Brenda and I are taking twice day swims, with laps around the boat. She was disheartened when she realized that to walk from one end of Pandora to the other was only about 40. Not likely to get us to the recommended 4,000 steps any time soon. Not sure exactly how many calories our laps are burning but it’s very enjoyable for us both.Brenda has also been knitting and weaving up a storm and is making great progress on a tapestry “A Caribbean diary”, that will have images highlighting some of our experiences here this winter. She also finished a shawl using yarn that our son’s partner Melody gave her for Christmas. Visiting them over the holidays seems like a thousand years ago. So much has changed. While it’s too hot to sit up on deck when the sun is high, mornings and evenings are times when Brenda and I enjoy time on deck to read, enjoy an adult beverage or just enjoy the serene view that belies all of the ill in the world these days. We have also been spending a lot of time with video calls to our family using WhatsApp on our Google Fi phone. Two years ago, this wouldn’t have even been possible. Getting that phone was a stupendous idea.
Last evening we realized that we could, in a single call, set up a video feed with Rob in MD, Chris in CA and our friend Craig in Detroit. We all had our “happy hour”, and it was a full hour together while watching Tori and the twins terrorize Rob and Kandice. The contrast from their “screen” to the relative serenity of the other three of us on the call was amazing.
Happy hours aside, the Antigua Coast Guard patrolling the harbor provides daily evidence of the need to pay attention to the threat and rules that have been put in place here to protect everyone. Our friend Lynn on Roxy, complete with their flamingo, Pinky surveying the harbor this morning, with the Coast Guard cutter patrolling in the background. Every day a few more of the mega yachts leave the harbor, I guess heading to the Mediterranean or Newport. I heard that at least one of them had a confirmed case of the virus on board and were quarantined while that case was being monitored with the hope that the rest of the crew won’t become infected. With the idea of cutting hundreds of miles off of our trip north by transiting the Bahamas looking less and less likely, Brenda is working hard to come to grips with the likely reality that she and I will be running Pandora home with just the two of us on board. The longest non-stop run that she has taken with me to date was from Georgetown Bahamas to Santiago de Cuba back in 2016, a three day run that she did not like at all. That 350 mile run is a lot shorter than the 1,100 run from the USVIs to Florida and we will still be 1,000 mile from home once we arrive there.

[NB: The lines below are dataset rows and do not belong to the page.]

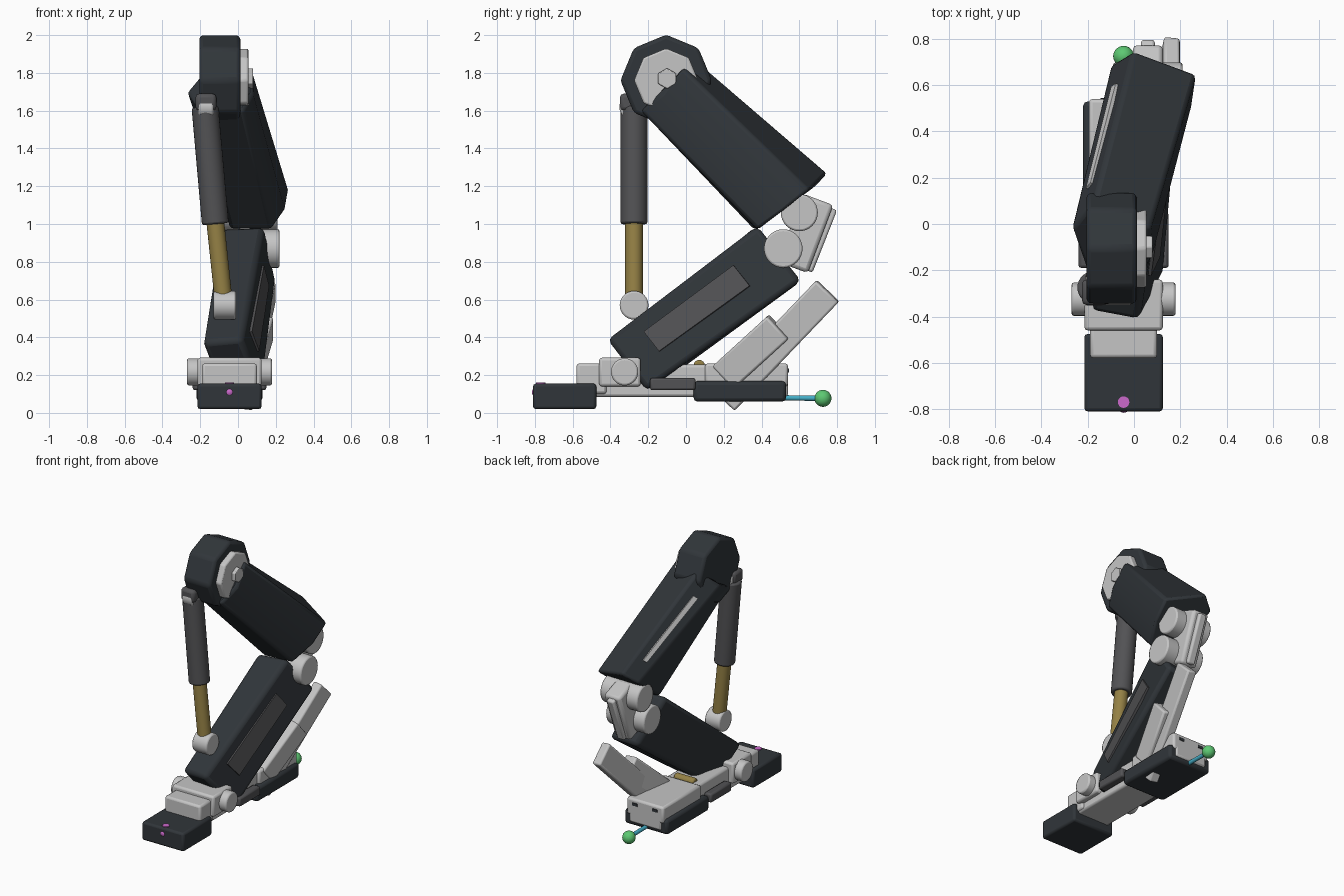
import bpy, bmesh, math
from mathutils import Vector

cube = bpy.data.objects.get("Cube")
if cube:
    bpy.data.objects.remove(cube, do_unlink=True)


def material(name, *rgb):
    m = bpy.data.materials.new(name)
    m.use_nodes = True
    m.diffuse_color = (*rgb, 1)
    m.node_tree.nodes["Principled BSDF"].inputs["Base Color"].default_value = (*rgb, 1)
    return m


dark = material("dark armour", .03, .036, .042)
grey = material("dark grey", .085, .085, .09)
silver = material("silver", .56, .56, .56)
brass = material("brass", .3, .22, .06)
green = material("green", .11, .58, .17)
blue = material("blue", .06, .43, .58)
pink = material("magenta", .6, .14, .6)


def finish(bm, name, mat, bevel=0):
    bmesh.ops.recalc_face_normals(bm, faces=bm.faces)
    mesh = bpy.data.meshes.new(name)
    bm.to_mesh(mesh)
    bm.free()
    mesh.materials.append(mat)
    ob = bpy.data.objects.new(name, mesh)
    bpy.context.collection.objects.link(ob)
    if bevel:
        mod = ob.modifiers.new("Bevel", 'BEVEL')
        mod.width = bevel
        mod.segments = 2
        mod.limit_method = 'ANGLE'
        mod.angle_limit = math.radians(25)
    bpy.ops.object.select_all(action='DESELECT')
    ob.select_set(True)
    bpy.context.view_layer.objects.active = ob
    bpy.ops.object.shade_smooth_by_angle(angle=math.radians(25))
    return ob


def loft(name, mat, a, b, bevel=.012):
    """Solid between two outlines with matching corners."""
    bm = bmesh.new()
    va = [bm.verts.new(p) for p in a]
    vb = [bm.verts.new(p) for p in b]
    bm.faces.new(va)
    bm.faces.new(vb)
    for i in range(len(va)):
        j = (i + 1) % len(va)
        bm.faces.new((va[i], va[j], vb[j], vb[i]))
    return finish(bm, name, mat, bevel)


def box(name, mat, x, y, z, bevel=.012):
    def ring(yy):
        return [(x[0], yy, z[0]), (x[1], yy, z[0]), (x[1], yy, z[1]), (x[0], yy, z[1])]
    return loft(name, mat, ring(y[0]), ring(y[1]), bevel)


def bar(name, mat, p, q, width, thick, bevel=.012):
    """Slanted box from p to q, thickness roughly along x."""
    p, q = Vector(p), Vector(q)
    d = (q - p).normalized()
    w = d.cross(Vector((1, 0, 0))).normalized()
    t = w.cross(d) * thick / 2
    w *= width / 2
    rings = [[c + w + t, c + w - t, c - w - t, c - w + t] for c in (p, q)]
    return loft(name, mat, *rings, bevel)


def rod(name, mat, p, q, r, sides=32, bevel=0, turn=0):
    p, q = Vector(p), Vector(q)
    d = (q - p).normalized()
    u = Vector((0, 0, 1)) if abs(d.x) > .5 else Vector((1, 0, 0))
    u = (u - d * u.dot(d)).normalized()
    v = d.cross(u)
    angles = [math.tau * (i + turn) / sides for i in range(sides)]
    rings = [[c + (u * math.cos(a) + v * math.sin(a)) * r for a in angles] for c in (p, q)]
    return loft(name, mat, *rings, bevel)


def axle(name, mat, x, y, z, r, sides=32, bevel=.01):
    return rod(name, mat, (x[0], y, z), (x[1], y, z), r, sides, bevel)


def ball(name, mat, centre, r):
    bm = bmesh.new()
    bmesh.ops.create_uvsphere(bm, u_segments=24, v_segments=14, radius=r)
    bmesh.ops.translate(bm, verts=bm.verts, vec=centre)
    return finish(bm, name, mat)


def plate(name, mat, edge_a, edge_b, s, t, outward, lift=.008):
    """Thin panel on the face between two long edges."""
    a0, a1, b0, b1 = map(Vector, (*edge_a, *edge_b))

    def at(u, v):
        return a0.lerp(a1, v).lerp(b0.lerp(b1, v), u)
    quad = [at(s[0], t[0]), at(s[1], t[0]), at(s[1], t[1]), at(s[0], t[1])]
    n = (quad[1] - quad[0]).cross(quad[3] - quad[0]).normalized()
    if n.dot(Vector(outward)) < 0:
        n = -n
    return loft(name, mat, [c - n * .03 for c in quad], [c + n * lift for c in quad], 0)


# Thigh: tapered six-sided shell, ridge first, then clockwise
thigh_top = [(-.17, .11, 1.82), (.07, -.02, 1.83), (.08, -.13, 1.69),
             (.03, -.24, 1.6), (-.2, -.22, 1.6), (-.27, -.02, 1.7)]
thigh_end = [(0, .75, 1.27), (.27, .65, 1.18), (.25, .52, 1.07),
             (.18, .38, .97), (-.04, .36, .97), (-.1, .69, 1.2)]
loft("thigh", dark, thigh_top, thigh_end, .018)
plate("thigh_vent", silver, (thigh_top[0], thigh_end[0]), (thigh_top[5], thigh_end[5]),
      (.42, .62), (.18, .82), (-1, 0, 1))

# Hip: octagonal housing with a bolted cap
axle("hip_housing", dark, (-.205, .012), -.105, 1.76, .242, 8, .02)
axle("hip_cap", silver, (0, .055), -.105, 1.76, .17, 8)
axle("hip_bolt", silver, (.03, .08), -.1, 1.77, .055, 6, .005)

# Piston
upper, middle, lower = Vector((-.175, -.275, 1.62)), Vector((-.12, -.275, 1)), Vector((-.075, -.275, .58))
rod("piston_sleeve", grey, upper, middle, .071, 28, .01)
rod("piston_rod", brass, middle.lerp(upper, .1), lower, .047, 24)
axle("piston_lower_joint", silver, (-.13, -.01), -.275, .57, .076)
axle("piston_upper_joint", silver, (-.21, -.13), -.285, 1.62, .068)
box("piston_bracket", grey, (-.225, -.115), (-.35, -.24), (1.6, 1.69), .02)

# Shin: four-sided tapered shell with a side panel
shin_low = [(-.19, -.38, .37), (.02, -.42, .39), (.13, -.21, .12), (-.09, -.19, .11)]
shin_high = [(-.09, .36, .98), (.14, .38, .99), (.2, .61, .7), (-.02, .6, .69)]
loft("shin", dark, shin_low, shin_high, .028)
plate("shin_panel", grey, (shin_low[1], shin_high[1]), (shin_low[2], shin_high[2]),
      (.25, .63), (.18, .77), (1, 0, 0))

# Knee: two rollers joined by a link
axle("knee_upper_roller", silver, (-.09, .21), .6, 1.06, .098)
axle("knee_lower_roller", silver, (-.09, .22), .515, .87, .102)
bar("knee_link", silver, (.06, .7, 1.13), (.06, .565, .77), .17, .13, .02)
bar("knee_link_rib", silver, (.06, .73, 1.1), (.06, .6, .77), .15, .06)

# Heel spur: long bar in a socket
bar("spur_bar", silver, (.165, .75, .645), (.045, .2, .07), .165, .07)
bar("spur_socket", silver, (.14, .49, .455), (.06, .2, .19), .165, .1)

# Foot body
MID = -.045


def across(half):
    return (MID - half, MID + half)


box("foot_beam", silver, across(.13), (-.56, .54), (.085, .255), .015)
box("heel_block", silver, across(.15), (.1, .54), (.14, .262), .015)
box("toe_pad", dark, across(.17), (-.81, -.475), (.02, .155), .015)
box("toe_knuckle", silver, across(.145), (-.58, -.42), (.1, .262), .015)
box("ankle_block", silver, across(.17), (-.46, -.24), (.14, .292), .015)
axle("ankle_axle", silver, across(.225), -.325, .217, .072)
box("heel_pad", dark, across(.175), (.04, .53), (.06, .168), .02)
axle("ankle_pin", brass, across(.08), .07, .25, .03)
for side, label in ((-1, "right"), (1, "left")):
    x = MID + side * .165
    box(label + "_foot_rail", grey, (x - .03, x + .03), (-.19, .05), (.12, .185))
    x = MID + side * .08
    box(label + "_heel_slot", dark, (x - .02, x + .02), (.53, .545), (.215, .235), 0)

# Heel feeler and toe marker
rod("heel_feeler", blue, (MID, .5, .08), (MID, .72, .077), .014, 16)
ball("feeler_tip", green, (MID, .725, .077), .045)
ball("toe_marker", pink, (MID, -.79, .11), .026)
rod("toe_marker_top", pink, (MID, -.77, .12), (MID, -.77, .16), .025, 20)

Alternatively, we could just opt to head north to CT, directly from the USVIs but that option is a whole lot riskier as we will be hundreds of miles from land and any hope of help if we get into trouble.
So, here we sit, wondering what will happen next and hoping that the news, which seems to be getting worse every day, will begin to turn around.
As long as each state is left to their own devices and are forced to make their own decisions on how to handle things, I fear that tomorrow will bring more bad news that things will continue to get worse.
So, we have to decide when to leave the relative safety of Antigua and head home. The good news is that we have support, weather, tracking and moral, from the Salty Dawg flotilla that will have staggered starts, heading to the US, from the USVIs and other locations. As of today about 100 boats have registered to do the run, most opting to head west toward Florida, passing through the Old Bahamas Channel, the route that we will use as well.
So, now it seems that any option of shortening our trip by running through the Bahamas isn’t going to be likely so we will have to decide when we will leave Antigua and head north to an overcrowded USVIs and beyond.
Of course, once we arrive in Florida we will still be 1,000 miles from home. It’s gong to be a long trip.